*** RECORD EXCERPTS Section Begins ***

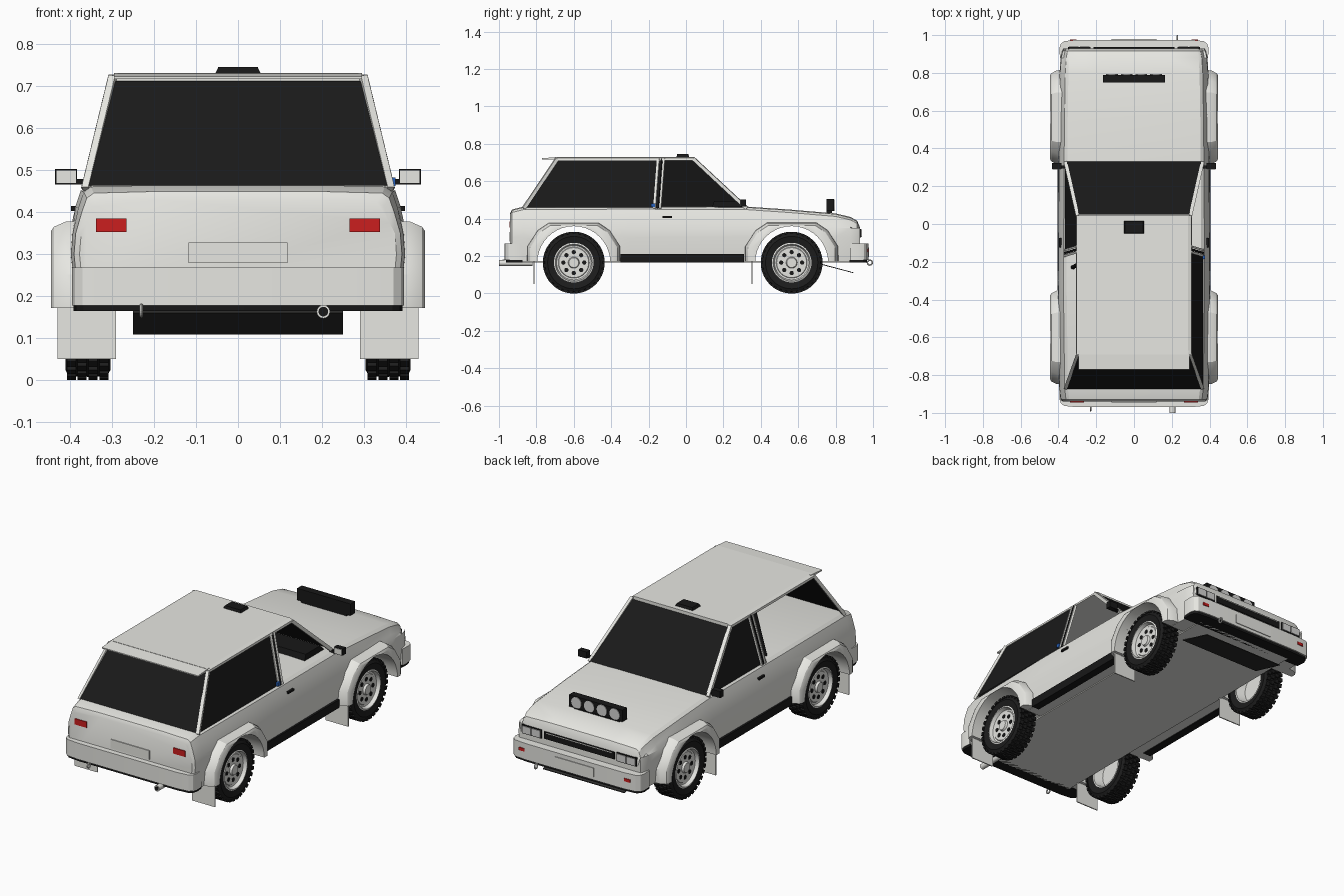
import bpy, bmesh, math
from mathutils import Vector, Matrix

if "Cube" in bpy.data.objects:
    bpy.data.objects.remove(bpy.data.objects["Cube"])


def material(name, c):
    m = bpy.data.materials.new(name)
    m.diffuse_color = (*c, 1)
    m.use_nodes = True
    m.node_tree.nodes["Principled BSDF"].inputs["Base Color"].default_value = m.diffuse_color
    return m


WHITE = material("body white", (0.84, 0.84, 0.80))
BLACK = material("trim black", (0.009, 0.009, 0.009))
TYRE = material("tyre black", (0.012, 0.012, 0.012))
GLASS = material("dark glass", (0.010, 0.010, 0.010))
GUARD = material("guard grey", (0.028, 0.028, 0.027))
RED = material("lamp red", (0.6, 0.013, 0.013))
RIM = material("rim silver", (0.77, 0.77, 0.74))
LAMP = material("lamp glass", (0.66, 0.66, 0.65))
BLUE = material("buckle blue", (0.02, 0.12, 0.5))


def finish(name, bm, mat, smooth=None):
    bmesh.ops.recalc_face_normals(bm, faces=bm.faces)
    me = bpy.data.meshes.new(name)
    bm.to_mesh(me)
    bm.free()
    me.materials.append(mat)
    ob = bpy.data.objects.new(name, me)
    bpy.context.collection.objects.link(ob)
    if smooth:
        shade(ob, smooth)
    return ob


def activate(ob):
    bpy.ops.object.select_all(action='DESELECT')
    ob.select_set(True)
    bpy.context.view_layer.objects.active = ob


def shade(ob, angle):
    activate(ob)
    bpy.ops.object.shade_smooth_by_angle(angle=math.radians(angle))


def box(name, x, y, z, mat):
    bm = bmesh.new()
    m = Matrix.Translation((sum(x) / 2, sum(y) / 2, sum(z) / 2))
    m = m @ Matrix.Diagonal((abs(x[1] - x[0]), abs(y[1] - y[0]), abs(z[1] - z[0]), 1))
    bmesh.ops.create_cube(bm, size=1, matrix=m)
    return finish(name, bm, mat)


def rod(name, a, b, r, mat, sides=16):
    a, b = Vector(a), Vector(b)
    bm = bmesh.new()
    m = Matrix.Translation((a + b) / 2) @ (b - a).to_track_quat('Z', 'Y').to_matrix().to_4x4()
    if sides == 4:
        m = m @ Matrix.Rotation(math.pi / 4, 4, 'Z')
    bmesh.ops.create_cone(bm, cap_ends=True, segments=sides, radius1=r, radius2=r,
                          depth=(b - a).length, matrix=m)
    return finish(name, bm, mat, 40)


def loft(name, rings, mat, smooth=None):
    # Skin a list of equal closed rings and cap both ends
    bm = bmesh.new()
    vs = [[bm.verts.new(p) for p in ring] for ring in rings]
    n = len(vs[0])
    for a, b in zip(vs, vs[1:]):
        for i in range(n):
            bm.faces.new((a[i], a[(i + 1) % n], b[(i + 1) % n], b[i]))
    bm.faces.new(vs[0])
    bm.faces.new(vs[-1])
    return finish(name, bm, mat, smooth)


def pane(name, pts):
    bm = bmesh.new()
    bm.faces.new([bm.verts.new(p) for p in pts])
    return finish(name, bm, GLASS)


def cut(ob, cutters):
    activate(ob)
    for c in cutters:
        m = ob.modifiers.new("arch", 'BOOLEAN')
        m.object, m.operation, m.solver = c, 'DIFFERENCE', 'EXACT'
        bpy.ops.object.modifier_apply(modifier=m.name)


AXLES = (-0.60, 0.565)
WZ = 0.165

# Lower body, lofted along its length: y, half width, top height
stations = [(-0.94, .365, .425), (-0.93, .378, .445), (-0.87, .385, .46), (-0.3, .392, .463),
            (0.33, .388, .46), (0.55, .386, .445), (0.8, .382, .424), (0.88, .377, .405),
            (0.915, .37, .385), (0.93, .362, .35)]
rings = []
for y, w, zt in stations:
    half = [(w, .17), (w + .012, .30), (w + .008, .35), (w - .005, zt - .05),
            (w - .018, zt - .012), (w - .035, zt), (w * .5, zt + .004)]
    rings.append([(x, y, z) for x, z in half] + [(-x, y, z) for x, z in half[::-1]])
body = loft("body", rings, WHITE)
arches = [rod("arch_cutter", (-.6, y, WZ), (.6, y, WZ), .195, WHITE, 40) for y in AXLES]
cut(body, arches)
shade(body, 30)
box("floor", (-.30, .30), (-.9, .9), (.165, .173), WHITE)

# Wheel arch flares
flare = [(-.245, .12), (-.245, .25), (-.19, .335), (-.13, .375),
         (.13, .375), (.19, .335), (.245, .25), (.245, .12)]
for s in (-1, 1):
    for y0, cutter in zip(AXLES, arches):
        rings = [[(s * x, y0 + y * k, .17 + (z - .17) * k if z > .17 else .172) for y, z in flare]
                 for x, k in ((.37, 1.02), (.41, 1.01), (.438, .95), (.445, .90))]
        ob = loft("arch_flare", rings, WHITE)
        cut(ob, [cutter])
        shade(ob, 30)
        # Mud flap behind each wheel
        yf = y0 - .213
        box("mud_flap", (s * .29, s * .43), (yf - .003, yf + .003), (.05, .21), WHITE)
for c in arches:
    c.hide_render = True
    c.hide_viewport = True


# Wheels
def lathe(name, prof, s, y0, mat, n=40):
    bm = bmesh.new()
    cols = []
    for i in range(n):
        a = 2 * math.pi * i / n
        cols.append([bm.verts.new((s * x, y0 + r * math.cos(a), WZ + r * math.sin(a))) for r, x in prof])
    for i in range(n):
        a, b = cols[i], cols[(i + 1) % n]
        for j in range(len(prof) - 1):
            bm.faces.new((a[j], a[j + 1], b[j + 1], b[j]))
    bmesh.ops.remove_doubles(bm, verts=bm.verts, dist=1e-5)
    return finish(name, bm, mat, 35)


for s in (-1, 1):
    for y0 in AXLES:
        lathe("tyre", [(.105, .31), (.14, .303), (.155, .312), (.157, .358), (.155, .403),
                       (.14, .411), (.105, .404)], s, y0, TYRE)
        lathe("rim", [(0, .36), (.085, .36), (.098, .31), (.106, .31), (.106, .405), (.099, .408),
                      (.092, .388), (.083, .386), (.08, .39), (.03, .39), (.026, .402), (0, .402)],
              s, y0, RIM)
        holes, tread = bmesh.new(), bmesh.new()
        for i in range(8):
            a = 2 * math.pi * i / 8
            m = Matrix.Translation((s * .3905, y0 + .056 * math.cos(a), WZ + .056 * math.sin(a)))
            bmesh.ops.create_cone(holes, cap_ends=True, segments=12, radius1=.0115, radius2=.0115,
                                  depth=.004, matrix=m @ Matrix.Rotation(math.pi / 2, 4, 'Y'))
        finish("rim_holes", holes, BLACK)
        # Staggered tread blocks
        for i in range(32):
            for j, x in enumerate((.319, .345, .371, .396)):
                a = 2 * math.pi * (i + .5 * (j % 2)) / 32
                m = Matrix.Translation((s * x, y0, WZ)) @ Matrix.Rotation(a, 4, 'X')
                m = m @ Matrix.Translation((0, 0, .159)) @ Matrix.Diagonal((.022, .02, .012, 1))
                bmesh.ops.create_cube(tread, size=1, matrix=m)
        finish("tread_blocks", tread, TYRE)

# Bumpers with rounded corners and a black lower lip
for d, y_out, tag in ((1, .975, "front"), (-1, .97, "rear")):
    plan = [(.392, .88), (.395, y_out - .045), (.388, y_out - .022), (.37, y_out - .007), (.3, y_out)]
    plan += [(-x, y) for x, y in plan[::-1]]
    for nm, z0, z1, k, mat in (("bumper", .178, .268, 1, WHITE), ("bumper_lip", .165, .178, .992, BLACK)):
        loft(tag + "_" + nm, [[(x * k, d * y * k, z) for x, y in plan] for z in (z0, z1)], mat, 32)

# Cabin: roof, spoiler and pillars
loft("roof", [[(s * w, y, z) for s, y in ((1, .045), (1, -.69), (-1, -.69), (-1, .045))]
              for w, z in ((.306, .712), (.304, .724), (.285, .731))], WHITE)
loft("roof_spoiler", [[(x, -.67, z), (x, -.77, z - .008), (x, -.77, z - .014), (x, -.67, z - .014)]
                      for x, z in ((-.295, .731), (.295, .731))], WHITE)
for s in (-1, 1):
    rod("front_pillar", (s * .362, .325, .455), (s * .298, .04, .72), .013, WHITE, 4)
    rod("rear_pillar", (s * .362, -.868, .455), (s * .298, -.69, .72), .012, WHITE, 4)
    rod("middle_pillar", (s * .366, -.168, .455), (s * .3, -.148, .72), .009, WHITE, 4)
    rod("middle_pillar_seal", (s * .364, -.153, .455), (s * .298, -.133, .72), .009, BLACK, 4)
    rod("door_frame", (s * .366, -.138, .455), (s * .3, -.118, .72), .008, WHITE, 4)
    rod("roll_cage_hoop", (s * .325, -.23, .455), (s * .275, -.2, .715), .011, BLACK, 10)

# Dashboard behind the windshield, belt buckle at the middle pillar
loft("dashboard", [[(x, .14, .462), (x, .15, .495), (x, .275, .495), (x, .31, .462)]
                   for x in (-.31, .31)], BLACK)
box("belt_buckle", (.362, .375), (-.186, -.166), (.462, .482), BLUE)

# Windows; one door pane and one quarter pane are left open
pane("windshield", [(-.357, .332, .463), (.357, .332, .463), (.293, .05, .716), (-.293, .05, .716)])
pane("rear_window", [(-.357, -.874, .463), (.357, -.874, .463), (.293, -.697, .712), (-.293, -.697, .712)])
pane("quarter_window", [(.364, -.86, .46), (.364, -.165, .46), (.3, -.14, .715), (.3, -.69, .715)])
pane("door_window", [(-.364, -.14, .46), (-.364, .32, .46), (-.3, .04, .715), (-.3, -.12, .715)])

# Side trim: sills, handles and mirrors
for s in (-1, 1):
    box("sill", (s * .36, s * .405), (-.35, .31), (.165, .21), BLACK)
    box("door_handle", (s * .375, s * .397), (-.125, -.075), (.403, .414), BLACK)
    box("mirror_arm", (s * .355, s * .39), (.295, .31), (.465, .478), BLACK)
    box("mirror_housing", (s * .383, s * .435), (.292, .322), (.466, .502), BLACK)
    box("mirror_glass", (s * .386, s * .432), (.289, .292), (.469, .499), WHITE)
    # Lamps at both ends
    box("tail_lamp", (s * .265, s * .338), (-.945, -.935), (.352, .384), RED)
    box("headlamp_frame", (s * .23, s * .35), (.92, .936), (.298, .346), BLACK)
    for x in (.235, .293):
        box("headlamp", (s * x, s * (x + .052)), (.935, .94), (.303, .341), LAMP)
    box("front_marker", (s * .305, s * .34), (.965, .977), (.222, .238), RED)

# Grille and plates
box("grille", (-.215, .215), (.92, .936), (.303, .342), BLACK)
box("grille_bar", (-.2, .2), (.935, .938), (.335, .339), WHITE)
box("rear_plate", (-.118, .118), (-.945, -.935), (.279, .328), WHITE)
box("front_plate", (-.118, .118), (.97, .979), (.195, .245), WHITE)

# Roof vent and hood light pod
loft("roof_vent", [[(sx * .055 * k, -.017 + sy * .035 * k, z)
                    for sx, sy in ((1, 1), (1, -1), (-1, -1), (-1, 1))]
                   for z, k in ((.728, 1), (.745, .85))], BLACK)
box("light_pod", (-.163, .163), (.75, .79), (.44, .505), BLACK)
box("light_pod_base", (-.14, .14), (.75, .78), (.42, .445), BLACK)
for i in range(4):
    x = (i - 1.5) * .078
    rod("spot_lamp", (x, .785, .472), (x, .793, .472), .031, LAMP, 20)

# Sump guard, exhaust and tow rings
loft("sump_guard", [[(x, .70, .165), (x, .895, .113), (x, .895, .109), (x, .70, .160)]
                    for x in (-.25, .25)], GUARD)
rod("exhaust", (.203, -1.0, .163), (.203, -.82, .163), .016, WHITE)
rod("exhaust_bore", (.203, -1.001, .163), (.203, -.99, .163), .0115, BLACK)
for x, y in ((.23, .983), (-.23, -.975)):
    bpy.ops.mesh.primitive_torus_add(location=(x, y, .165), rotation=(0, math.pi / 2, 0),
                                     major_radius=.013, minor_radius=.004,
                                     major_segments=20, minor_segments=8)
    bpy.context.object.name = "tow_ring"
    bpy.context.object.data.materials.append(RIM)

*** RECORD EXCERPTS Section Ends ***

# WORK TO BE COMPLETED
Search the listing for the string "AXLES". Copy each line where it turns up.

# COMPLETED EXERCISE
AXLES = (-0.60, 0.565)
arches = [rod("arch_cutter", (-.6, y, WZ), (.6, y, WZ), .195, WHITE, 40) for y in AXLES]
    for y0, cutter in zip(AXLES, arches):
    for y0 in AXLES:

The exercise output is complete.